Be very thankful that you don’t live in China. Approximately one out of every seven people on the entire planet lives in China, and it has become one of the most dystopian societies that the world has ever seen. Surveillance cameras, government spies and facial recognition scanners are everywhere, and the totalitarian “social credit score” system that is currently being rolled out is an absolute nightmare. And the Chinese government is not content to simply control how people behave. They also want to literally control what people believe, and the ongoing crackdown on the Christian faith has been absolutely brutal.
Over the past several years, scores of pastors have been arrested, countless underground churches have been shut down, and thousands of Bibles have been burned. Unfortunately, that wasn’t enough for Chinese officials, and so they have now taken things to an entirely new level.
When the communists first came to power in China, it was a very dark time for Christians. But underground churches started blossoming even in the midst of the persecution, and eventually there were a few decades where the national government more or less tolerated unsanctioned gatherings. Today, it has been estimated that there are more than 100 million Christians in China, and it is being projected that China may actually have more Christians that any other nation on the planet by the year 2030.
Needless to say, the communists don’t like any threats to their power, and they see this underground movement as a very serious threat.
Under the leadership of Chinese President Xi Jinping, the persecution of unofficial churches has steadily escalated.
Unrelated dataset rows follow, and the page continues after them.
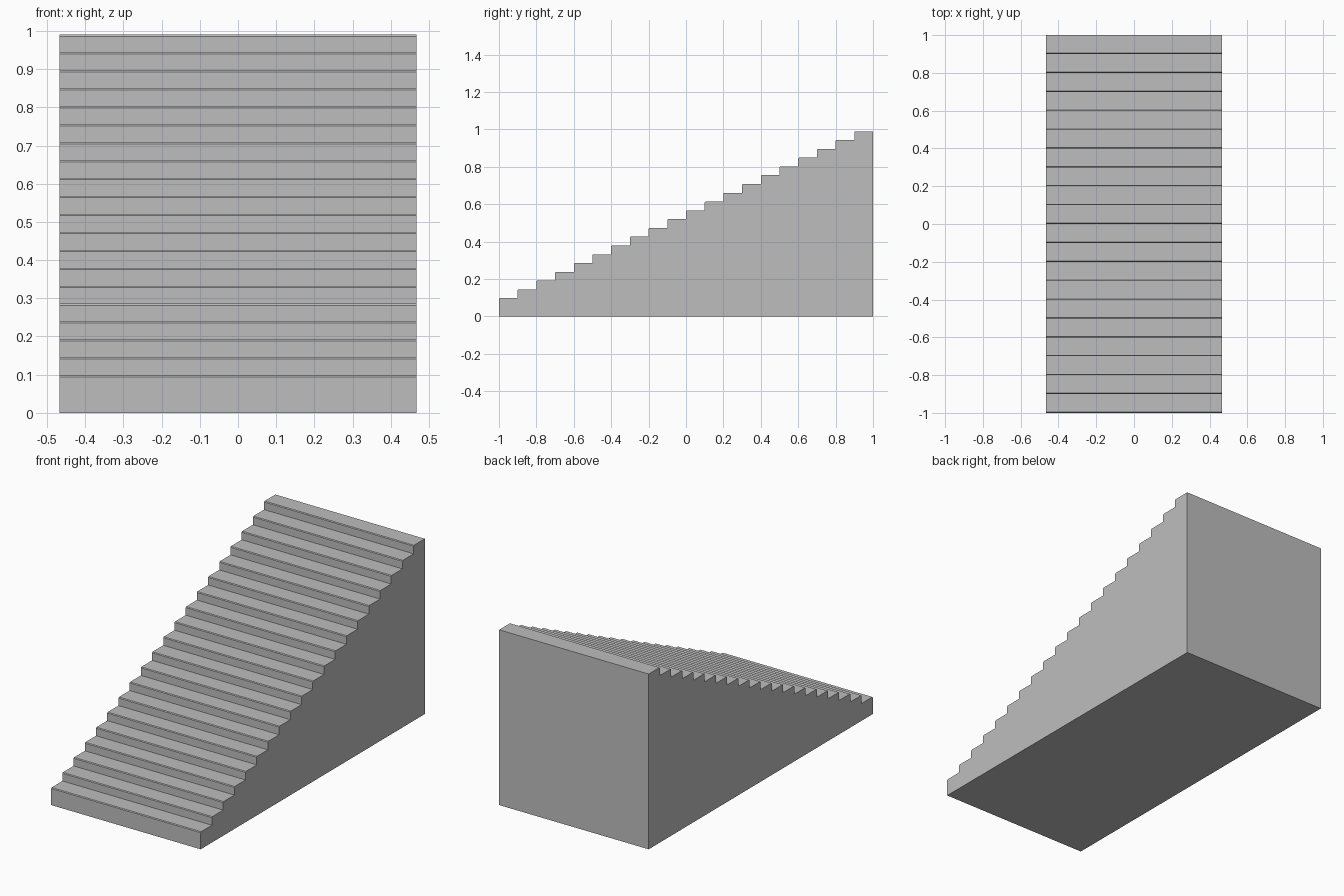
import bpy, bmesh

cube = bpy.data.objects.get("Cube")
if cube:
    bpy.data.objects.remove(cube, do_unlink=True)

STEPS, DEPTH = 20, 0.1
HALF_WIDTH = 0.467
FIRST, TOP = 0.098, 0.99
RISE = (TOP - FIRST) / (STEPS - 1)
NOSE = 0.004  # small chamfer on each tread's front edge

# Stone colour
stone = bpy.data.materials.new("grey stone")
stone.use_nodes = True
colour = (0.515, 0.515, 0.515, 1)
stone.diffuse_color = colour
stone.node_tree.nodes["Principled BSDF"].inputs["Base Color"].default_value = colour

# Stepped side profile as (y, z)
profile = [(1, 0), (-1, 0)]
for i in range(STEPS):
    y, z = -1 + i * DEPTH, FIRST + i * RISE
    if i:
        profile.append((y, z - RISE))
    profile += [(y, z - NOSE), (y + NOSE, z)]
profile.append((1, TOP))

# Solid flight: profile extruded across the width
bm = bmesh.new()
side = bm.faces.new([bm.verts.new((-HALF_WIDTH, y, z)) for y, z in profile])
result = bmesh.ops.extrude_face_region(bm, geom=[side], use_keep_orig=True)
moved = [g for g in result["geom"] if isinstance(g, bmesh.types.BMVert)]
bmesh.ops.translate(bm, verts=moved, vec=(2 * HALF_WIDTH, 0, 0))
bmesh.ops.recalc_face_normals(bm, faces=bm.faces)

mesh = bpy.data.meshes.new("staircase")
bm.to_mesh(mesh)
bm.free()
mesh.materials.append(stone)
staircase = bpy.data.objects.new("staircase", mesh)
bpy.context.collection.objects.link(staircase)
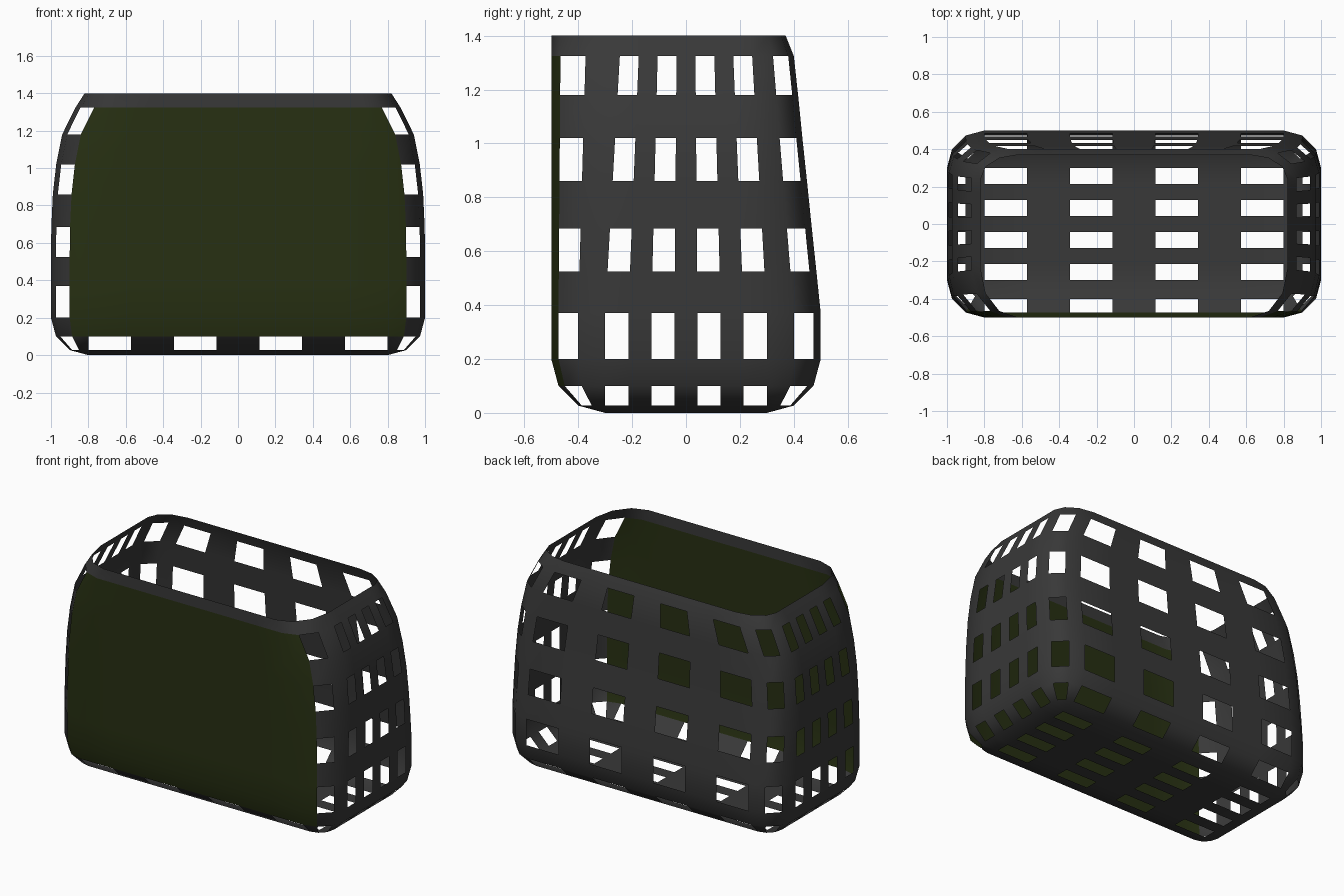
import bpy, bmesh, math

if "Cube" in bpy.data.objects:
    bpy.data.objects.remove(bpy.data.objects["Cube"])

def material(name, rgb):
    m = bpy.data.materials.new(name)
    m.diffuse_color = (*rgb, 1)
    m.use_nodes = True
    m.node_tree.nodes["Principled BSDF"].inputs["Base Color"].default_value = m.diffuse_color
    return m

GREY = material("dark grey", (0.040, 0.040, 0.040))
GREEN = material("dark olive green", (0.020, 0.029, 0.006))

# Ring levels: height, half width, back y, rounding of the lower edge (0..1)
LEVELS = [
    (0.00, 1.00, 0.50, 0.0), (0.027, 1.00, 0.50, 0.5), (0.10, 1.00, 0.50, 0.866),
    (0.20, 1.00, 0.50, 1), (0.37, 1.00, 0.50, 1), (0.525, 1.00, 0.484, 1),
    (0.685, 0.998, 0.467, 1), (0.86, 0.99, 0.449, 1), (1.02, 0.972, 0.432, 1),
    (1.18, 0.94, 0.416, 1), (1.325, 0.868, 0.40, 1), (1.40, 0.82, 0.37, 1)]
N = 7       # strips along each straight side, every other one open
TOP = len(LEVELS) - 2

def ring(z, hw, yb, k):
    """40 points: four straight sides of 7 strips, four corners of 3."""
    cx = hw - 0.2
    cy = 0.3 - max(0, z - 0.37) * 0.057
    corners = [(cx, -cy), (cx, cy), (-cx, cy), (-cx, -cy)]
    pts = []
    for q in range(4):
        (ax, ay), (bx, by) = corners[q], corners[(q + 1) % 4]
        # offset of the straight side from the corner centres
        ox = (0.2 * k, 0, -0.2 * k, 0)[q]
        oy = (0, (yb - cy) * k, 0, -(0.5 - cy) * k)[q]
        for i in range(N):
            t = i / N
            pts.append((ax + (bx - ax) * t + ox, ay + (by - ay) * t + oy, z))
        ry = (yb - cy) if by > 0 else (0.5 - cy)
        for j in range(3):
            a = math.radians(90 * q + 30 * j)
            pts.append((bx + 0.2 * k * math.cos(a), by + ry * k * math.sin(a), z))
    return pts

RINGS = [ring(*lv) for lv in LEVELS]

def is_panel(b, i):
    # front side with one corner strip at each end, below the rim
    return 2 <= b < TOP and 29 <= i <= 37

def is_hole(b, i):
    return b % 2 == 1 and i % 2 == 0

def build(name, mat, quads):
    bm = bmesh.new()
    for q in quads:
        bm.faces.new([bm.verts.new(p) for p in q])
    bmesh.ops.remove_doubles(bm, verts=bm.verts, dist=0.0005)
    bmesh.ops.recalc_face_normals(bm, faces=bm.faces)
    me = bpy.data.meshes.new(name)
    bm.to_mesh(me)
    bm.free()
    me.materials.append(mat)
    for p in me.polygons:
        p.use_smooth = True
    me.set_sharp_from_angle(angle=math.radians(40))
    ob = bpy.data.objects.new(name, me)
    bpy.context.collection.objects.link(ob)

frame, panel = [], []
for b in range(len(RINGS) - 1):
    lo, up = RINGS[b], RINGS[b + 1]
    for i in range(40):
        j = (i + 1) % 40
        quad = [lo[i], lo[j], up[j], up[i]]
        if is_panel(b, i):
            panel.append(quad)
        elif not is_hole(b, i):
            frame.append(quad)

# Floor lattice
def grid(i, j):
    return (0.8 * (2 * i / N - 1), 0.3 * (2 * j / N - 1), 0)

for i in range(N):
    for j in range(N):
        if i % 2 or j % 2:
            frame.append([grid(i, j), grid(i, j + 1), grid(i + 1, j + 1), grid(i + 1, j)])

build("basket_frame", GREY, frame)
build("front_panel", GREEN, panel)
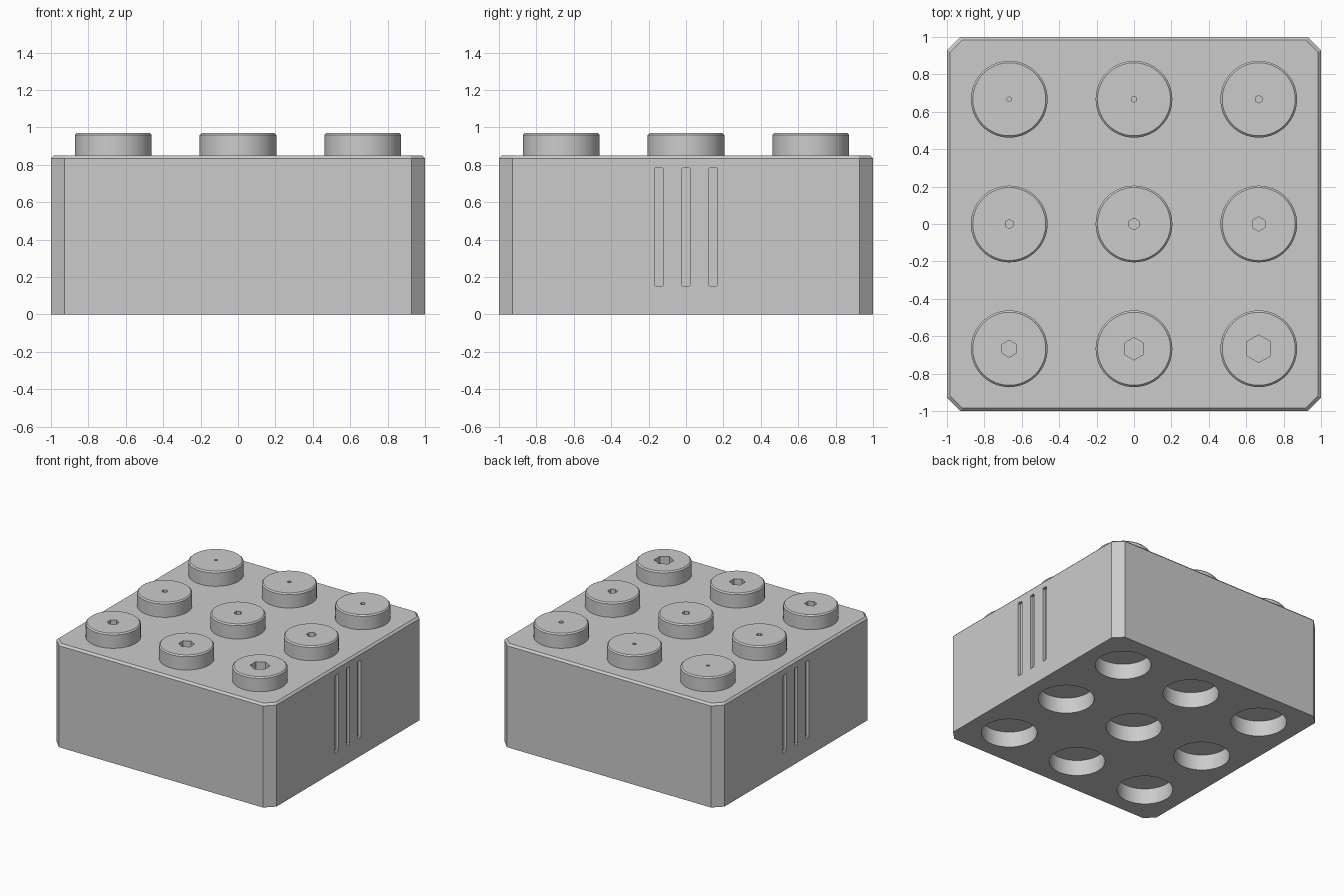
import bpy, bmesh, math

cube = bpy.data.objects.get("Cube")
if cube:
    bpy.data.objects.remove(cube, do_unlink=True)

GREY = (0.6, 0.6, 0.6, 1)
grey = bpy.data.materials.new("plain grey")
grey.diffuse_color = GREY
grey.use_nodes = True
grey.node_tree.nodes["Principled BSDF"].inputs["Base Color"].default_value = GREY

PITCH, STUD_R, TOP = 0.667, 0.205, 0.85


def loft(name, rings):
    """Solid skinned through matching rings, from the bottom up."""
    bm = bmesh.new()
    loops = [[bm.verts.new(p) for p in ring] for ring in rings]
    n = len(loops[0])
    for low, high in zip(loops, loops[1:]):
        for i in range(n):
            j = (i + 1) % n
            bm.faces.new((low[i], low[j], high[j], high[i]))
    bm.faces.new(loops[0][::-1])
    bm.faces.new(loops[-1])
    mesh = bpy.data.meshes.new(name)
    bm.to_mesh(mesh)
    bm.free()
    mesh.materials.append(grey)
    obj = bpy.data.objects.new(name, mesh)
    bpy.context.collection.objects.link(obj)
    return obj


def circle(x, y, z, r, n):
    steps = [math.tau * (i / n) + math.pi / 2 for i in range(n)]
    return [(x + r * math.cos(a), y + r * math.sin(a), z) for a in steps]


def cut_square(half, corner, z):
    """Square outline with clipped corners."""
    c = half - corner
    return [(half, -c, z), (half, c, z), (c, half, z), (-c, half, z),
            (-half, c, z), (-half, -c, z), (-c, -half, z), (c, -half, z)]


def smooth(obj):
    bpy.ops.object.select_all(action="DESELECT")
    obj.select_set(True)
    bpy.context.view_layer.objects.active = obj
    bpy.ops.object.shade_smooth_by_angle(angle=math.radians(30))


def carve(obj, cutters):
    """Subtract the cutters, bake the result and discard them."""
    for cutter in cutters:
        cutter.hide_render = True
        mod = obj.modifiers.new("carve", "BOOLEAN")
        mod.operation, mod.solver, mod.object = "DIFFERENCE", "EXACT", cutter
    bpy.context.view_layer.update()
    graph = bpy.context.evaluated_depsgraph_get()
    baked = bpy.data.meshes.new_from_object(obj.evaluated_get(graph))
    obj.modifiers.clear()
    obj.data = baked
    for cutter in cutters:
        bpy.data.objects.remove(cutter, do_unlink=True)
    smooth(obj)


# Block with clipped corners and a small chamfer round the top
body = loft("body", [cut_square(1, 0.072, 0), cut_square(1, 0.072, TOP - 0.016),
                     cut_square(0.984, 0.065, TOP)])
cutters = []

# Round sockets underneath
for row in range(3):
    for col in range(3):
        x, y = (col - 1) * PITCH, (1 - row) * PITCH
        cutters.append(loft("socket_cutter", [circle(x, y, z, 0.21, 64) for z in (-0.1, 0.13)]))

# Three upright grooves on each side
for side in (-1, 1):
    for y in (-0.145, 0, 0.145):
        rings = []
        for x in (0.975, 1.05):
            w, low, high, c = 0.022, 0.15, 0.785, 0.006
            ring = [(y - w + c, low), (y + w - c, low), (y + w, low + c), (y + w, high - c),
                    (y + w - c, high), (y - w + c, high), (y - w, high - c), (y - w, low + c)]
            rings.append([(side * x, b, z) for b, z in ring])
        cutters.append(loft("groove_cutter", rings if side > 0 else rings[::-1]))
carve(body, cutters)

# Studs, each with a hexagonal recess, growing from back right to front left
recess_sizes = (1.5, 2, 2.5, 3, 4, 5, 6, 8, 10)
for i, size in enumerate(recess_sizes):
    x, y = (i % 3 - 1) * PITCH, (1 - i // 3) * PITCH
    stud = loft("stud_%d" % (i + 1), [
        circle(x, y, TOP - 0.01, STUD_R, 64), circle(x, y, 0.96, STUD_R, 64),
        circle(x, y, 0.97, STUD_R - 0.01, 64)])
    r = 0.0072 * size + 0.002
    carve(stud, [loft("recess_cutter", [circle(x, y, z, r, 6) for z in (0.87, 1.05)])])
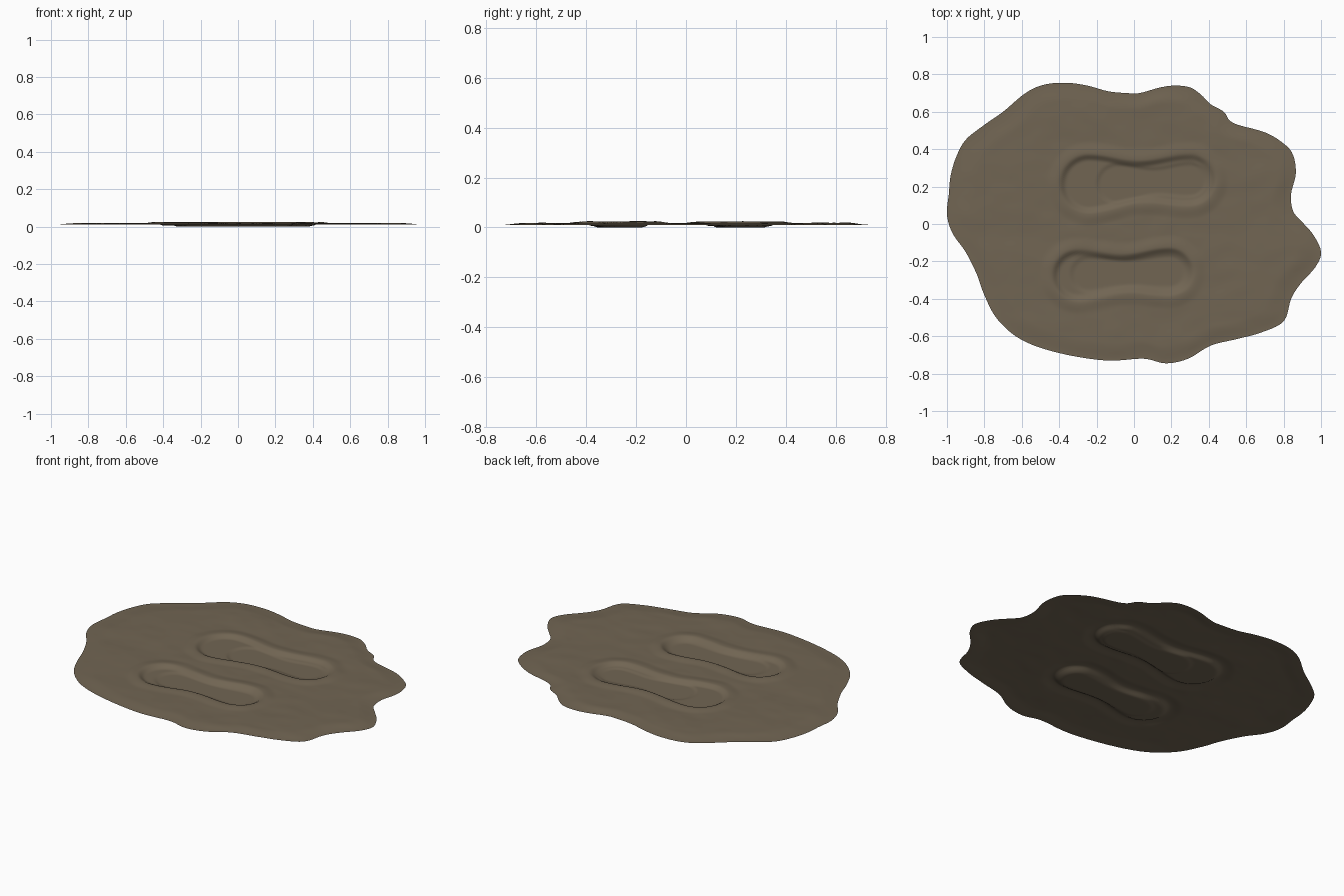
import bpy, bmesh, math
from mathutils import Vector, noise

if "Cube" in bpy.data.objects:
    bpy.data.objects.remove(bpy.data.objects["Cube"])

# Uneven outline of the mud patch, counterclockwise
OUTLINE = [(1.0, -.15), (.96, -.06), (.90, .01), (.85, .07), (.84, .16), (.865, .27),
           (.85, .37), (.80, .43), (.70, .49), (.53, .54), (.48, .60), (.41, .64),
           (.36, .69), (.30, .73), (.22, .74), (.14, .73), (.03, .70), (-.04, .70),
           (-.14, .71), (-.25, .74), (-.36, .755), (-.48, .745), (-.58, .70), (-.70, .60),
           (-.80, .53), (-.90, .45), (-.95, .36), (-.98, .26), (-.99, .16), (-1.0, .05),
           (-.97, -.05), (-.90, -.15), (-.84, -.27), (-.80, -.38), (-.73, -.51), (-.60, -.62),
           (-.40, -.69), (-.15, -.73), (.05, -.72), (.17, -.745), (.29, -.72), (.41, -.65),
           (.55, -.615), (.68, -.58), (.80, -.52), (.84, -.40), (.89, -.32), (.97, -.23)]

# Footprints: heel centre, toe centre, end radii, waist pinch, and the deeper inner sole
PRINTS = [
    dict(outer=((-.24, .215), (.30, .235), .145, .125, .035),
         inner=((-.09, .215), (.30, .235), .105, .09, .025)),
    dict(outer=((-.30, -.275), (.19, -.255), .125, .115, .03),
         inner=((-.24, -.27), (.19, -.255), .095, .09, .02)),
]
RINGS, STEPS = 100, 5


def smooth(a, b, x):
    t = max(0.0, min(1.0, (x - a) / (b - a)))
    return t * t * (3 - 2 * t)


def sole_distance(p, shape):
    """Distance outside (+) or inside (-) a capsule pinched at its waist."""
    a, b, ra, rb, pinch = Vector(shape[0]), Vector(shape[1]), *shape[2:]
    t = max(0.0, min(1.0, (p - a).dot(b - a) / (b - a).length_squared))
    radius = ra + (rb - ra) * t - pinch * math.sin(math.pi * t) ** 2
    return (p - a.lerp(b, t)).length - radius


def height(p, t):
    # gentle ripples, thinning toward the rim
    ripple = noise.noise(Vector((p.x * 3.5 + p.y * 1.5, p.y * 7, 1.3)))
    ripple += .5 * noise.noise(Vector((p.x * 9, p.y * 13, 4.1)))
    z = .0125 + .0075 * smooth(0, .13, 1 - t) + .0028 * ripple * smooth(0, .1, 1 - t)
    for f in PRINTS:
        d = sole_distance(p, f["outer"])
        press = 1 - smooth(-.025, .015, d)
        ridge = smooth(-.02, .02, d) * (1 - smooth(.025, .085, d))
        flat = .0085
        z += (flat - z) * press + .0065 * ridge
        z -= .006 * (1 - smooth(-.015, .012, sole_distance(p, f["inner"])))
    return z


def closed_curve(points, steps):
    """Smooth closed curve through the points."""
    pts = [Vector(p) for p in points]
    n = len(pts)
    out = []
    for i in range(n):
        a, b, c, d = (pts[(i + k) % n] for k in (-1, 0, 1, 2))
        for s in range(steps):
            u = s / steps
            out.append(.5 * (2 * b + (c - a) * u + (2 * a - 5 * b + 4 * c - d) * u * u
                             + (3 * b - a - 3 * c + d) * u ** 3))
    return out


# Mud sheet made of concentric rings
rim = closed_curve(OUTLINE, STEPS)
bm = bmesh.new()
centre = bm.verts.new((0, 0, height(Vector((0, 0)), 0)))
previous = None
for r in range(1, RINGS + 1):
    t = r / RINGS
    ring = [bm.verts.new((*(p * t), height(p * t, t))) for p in rim]
    for i in range(len(ring)):
        j = (i + 1) % len(ring)
        if previous:
            bm.faces.new((previous[i], ring[i], ring[j], previous[j]))
        else:
            bm.faces.new((centre, ring[i], ring[j]))
    previous = ring

# Rest the lowest point on the ground
low = min(v.co.z for v in bm.verts)
for v in bm.verts:
    v.co.z -= low
for f in bm.faces:
    f.smooth = True

mesh = bpy.data.meshes.new("mud_patch")
bm.to_mesh(mesh)
bm.free()
mud = bpy.data.materials.new("mud_brown")
mud.diffuse_color = (.165, .13, .086, 1)
mud.use_nodes = True
mud.node_tree.nodes["Principled BSDF"].inputs["Base Color"].default_value = mud.diffuse_color
mesh.materials.append(mud)
patch = bpy.data.objects.new("mud_patch", mesh)
bpy.context.collection.objects.link(patch)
This year they actually tried to ban Christians from gathering on Christmas, and a series of new regulations has just been introduced that requires “total submission to the Chinese Communist Party at all times”…
A new mandate entitled “Administrative Measures for Religious Groups” has been approved by the CPC and is comprised of six chapters and 41 articles dealing with the organization, functions, offices, supervision, projects and economic administration of religious communities.
The new rules also seek to ensure that religious leaders support,